Ms Jiraporn, who is seeking to retain her seat in the north-eastern province of Roi Et in this election, has more than 180,000 followers on Tiktok and thousands more on Twitter and Instagram. Many fan pages are dedicated to her, and crowds of girls and women often attend party rallies to see her.
She entered Parliament in 2019 and shot to fame among young netizens, who have taken to her composed nature and sharp wit when engaged in parliamentary debates against veteran politicians from the ruling coalition.
While some of her fans are not old enough to vote yet, she told ST it is good that young people take an interest in politics.
After finishing her master’s degree at Oxford University in 2017, Ms Tidarat Yingcharoen, 33, decided to contest in the 2019 election under the Pheu Thai banner.
But in 2021, she joined the Thai Sang Thai Party, led by veteran politician Sudarat Keyuraphan, who had left Pheu Thai to start the new party.
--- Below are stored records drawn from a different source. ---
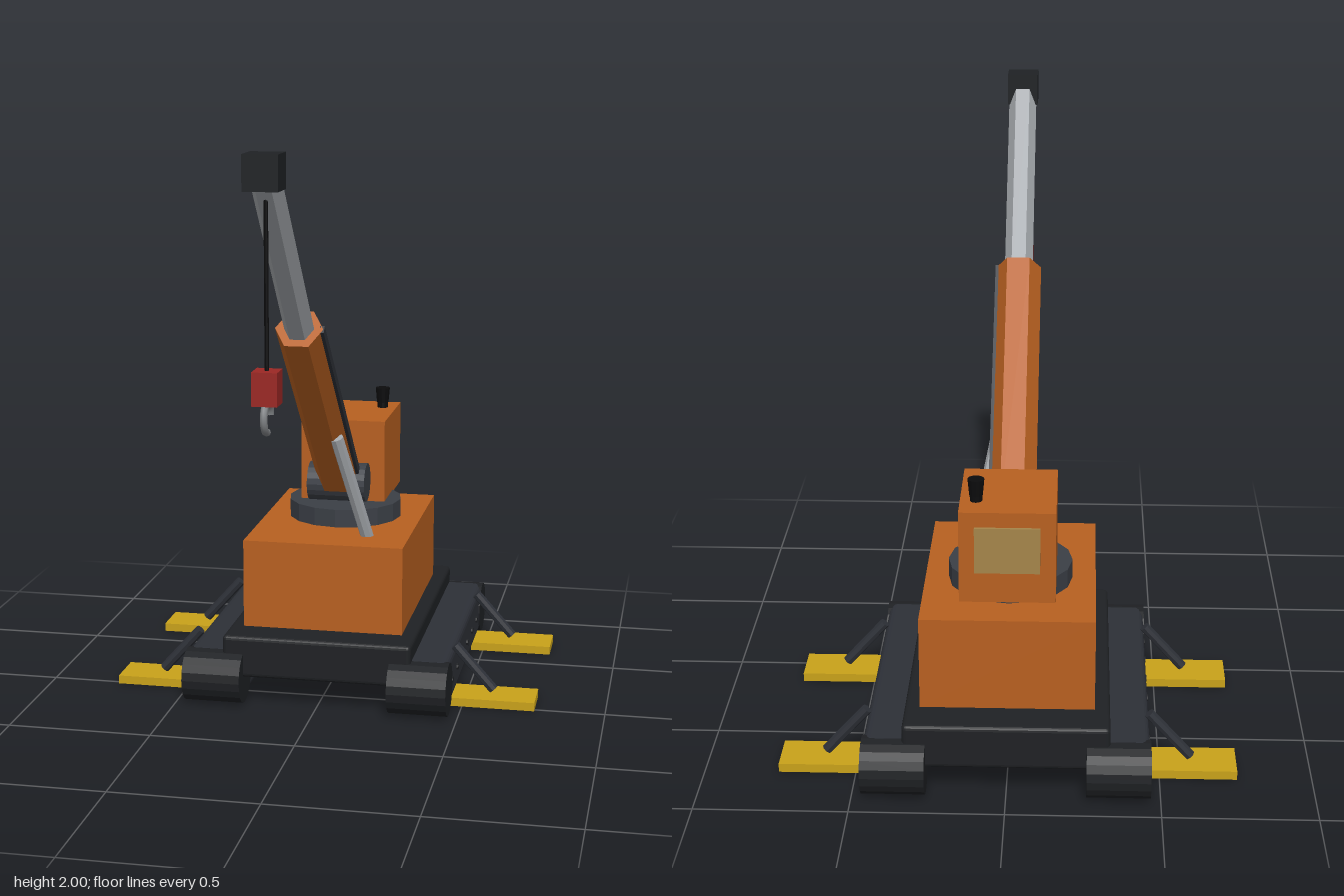
import * as THREE from 'three';
import { RoundedBoxGeometry } from 'three/addons/geometries/RoundedBoxGeometry.js';

const mat = (color, flatShading = true) => new THREE.MeshStandardMaterial({ color, flatShading });
const M = {
  orange: mat(0xb86020), black: mat(0x1f2124), slate: mat(0x2d3037), steel: mat(0x3b3f46),
  silver: mat(0xa4a8ac), yellow: mat(0xc9a21a), red: mat(0x9c2824), glass: mat(0xa5854a),
  hook: mat(0x808386, false), cable: mat(0x0c0c0d),
};
const V = (x, y, z) => new THREE.Vector3(x, y, z);

export function createModel() {
  const root = new THREE.Group();
  root.name = 'crawlerCrane';

  const add = (name, geo, material, parent = root) => {
    const mesh = new THREE.Mesh(geo, material);
    mesh.name = name;
    parent.add(mesh);
    return mesh;
  };
  // Box given by its min and max on each axis
  const box = (name, m, [x0, x1], [y0, y1], [z0, z1], parent, bevel = 0) => {
    const s = [x1 - x0, y1 - y0, z1 - z0];
    const geo = bevel ? new RoundedBoxGeometry(...s, 2, bevel) : new THREE.BoxGeometry(...s);
    const mesh = add(name, geo, m, parent);
    mesh.position.set((x0 + x1) / 2, (y0 + y1) / 2, (z0 + z1) / 2);
    return mesh;
  };
  // Prism or cylinder running from a to b
  const rod = (name, m, a, b, r, sides, parent, rTop = r) => {
    const geo = new THREE.CylinderGeometry(rTop, r, a.distanceTo(b), sides).rotateY(Math.PI / 2);
    const mesh = add(name, geo, m, parent);
    mesh.position.copy(a).add(b).multiplyScalar(0.5);
    mesh.quaternion.setFromUnitVectors(V(0, 1, 0), b.clone().sub(a).normalize());
    return mesh;
  };

  // Chassis and engine body
  box('chassis', M.black, [-0.335, 0.335], [0.1, 0.25], [-0.89, 0.145], root, 0.015);
  box('body', M.orange, [-0.285, 0.285], [0.25, 0.565], [-0.76, 0.02]);

  // Tracks and outriggers, one set per side
  for (const s of [1, -1]) {
    const side = new THREE.Group();
    side.name = s > 0 ? 'leftUndercarriage' : 'rightUndercarriage';
    root.add(side);
    const span = (a, b) => (s > 0 ? [a, b] : [-b, -a]);
    box('trackFrame', M.slate, span(0.265, 0.463), [0.015, 0.19], [-0.885, 0.135], side, 0.025);
    for (const z of [0.117, -0.865])
      rod('trackDrum', M.black, V(s * 0.26, 0.096, z), V(s * 0.467, 0.096, z), 0.094, 20, side);
    for (let i = 0; i < 6; i++) {
      const z = 0.02 - i * 0.14;
      rod('trackBolt', M.black, V(s * 0.45, 0.1, z), V(s * 0.47, 0.1, z), 0.012, 8, side);
    }
    for (const z of [-0.06, -0.687]) {
      box('outriggerPad', M.yellow, span(0.455, 0.755), [0, 0.03], [z - 0.076, z + 0.076], side);
      rod('outriggerLeg', M.slate, V(s * 0.465, 0.2, z), V(s * 0.603, 0.045, z), 0.018, 8, side);
    }
  }

  // Turntable, cab and exhaust
  rod('turntable', M.steel, V(0, 0.56, -0.425), V(0, 0.63, -0.425), 0.207, 16);
  box('cab', M.orange, [-0.155, 0.155], [0.62, 0.93], [-0.735, -0.37]);
  box('cabWindow', M.glass, [-0.105, 0.105], [0.725, 0.88], [-0.745, -0.73]);
  rod('exhaustPipe', M.cable, V(0.103, 0.925, -0.635), V(0.103, 0.96, -0.635), 0.02, 12);
  rod('exhaustCap', M.cable, V(0.103, 0.95, -0.635), V(0.103, 1.005, -0.635), 0.022, 12, root, 0.027);

  // Telescoping boom
  const foot = V(0, 0.725, -0.295), joint = V(0, 1.395, 0.405), tip = V(0, 1.945, 0.905);
  rod('boomPivot', M.steel, V(-0.105, 0.72, -0.29), V(0.105, 0.72, -0.29), 0.07, 20);
  rod('lowerBoom', M.orange, foot, joint, 0.08, 6);
  rod('upperBoom', M.silver, V(0, 1.34, 0.355), tip, 0.05, 6);
  box('boomHead', M.black, [-0.055, 0.055], [1.89, 2], [0.85, 0.96]);
  const rail = add('boomRail', new THREE.BoxGeometry(0.016, foot.distanceTo(joint), 0.028), M.slate);
  rail.position.copy(foot).add(joint).multiplyScalar(0.5).setX(0.075);
  rail.quaternion.setFromUnitVectors(V(0, 1, 0), joint.clone().sub(foot).normalize());
  rod('liftCylinder', M.silver, V(0.135, 0.555, -0.135), V(0.05, 0.95, 0.015), 0.024, 8);

  // Cable, hook block and hook
  rod('cable', M.cable, V(0, 1.34, 0.88), V(0, 1.9, 0.88), 0.007, 8);
  box('hookBlock', M.red, [-0.04, 0.04], [1.24, 1.345], [0.84, 0.92]);
  const hook = add('hook', new THREE.TorusGeometry(0.046, 0.012, 8, 24, Math.PI * 1.5), M.hook);
  hook.rotation.y = Math.PI / 2;
  hook.position.set(0, 1.2, 0.88);

  return root;
}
“Some older, more experienced politicians feel like they’ve achieved a lot. So they look down on you and don’t treat you as an equal. But (Dr Sudarat) is different,” she said.
Ms Tidarat is the daughter of a Burmese refugee, and her family opened an orphanage in their hometown of Chiang Rai. Her experiences have made her an advocate for equitable education, and a major election promise for the party is to provide free education until university level.
“For someone who came from a background of negative social capital, the access to education has changed my life,” said Ms Tidarat, who is the party’s youngest executive member.
She jokes that she has to wear high heels to be seen at crowded events, but the party spokesman has established her political presence by representing her party at numerous pre-election debates.
“I might not have the experience others do, but I can still contribute with different perspectives and ideas,” said Ms Tidarat, adding that as a new-generation politician, she engages with information on digital platforms and has closer relationships with student groups.
But still, there have been instances when outsiders underestimate her position in the party, thinking that she is someone’s assistant or daughter.
“I have to prove myself every day and tell others why my voice needs to be heard,” she said.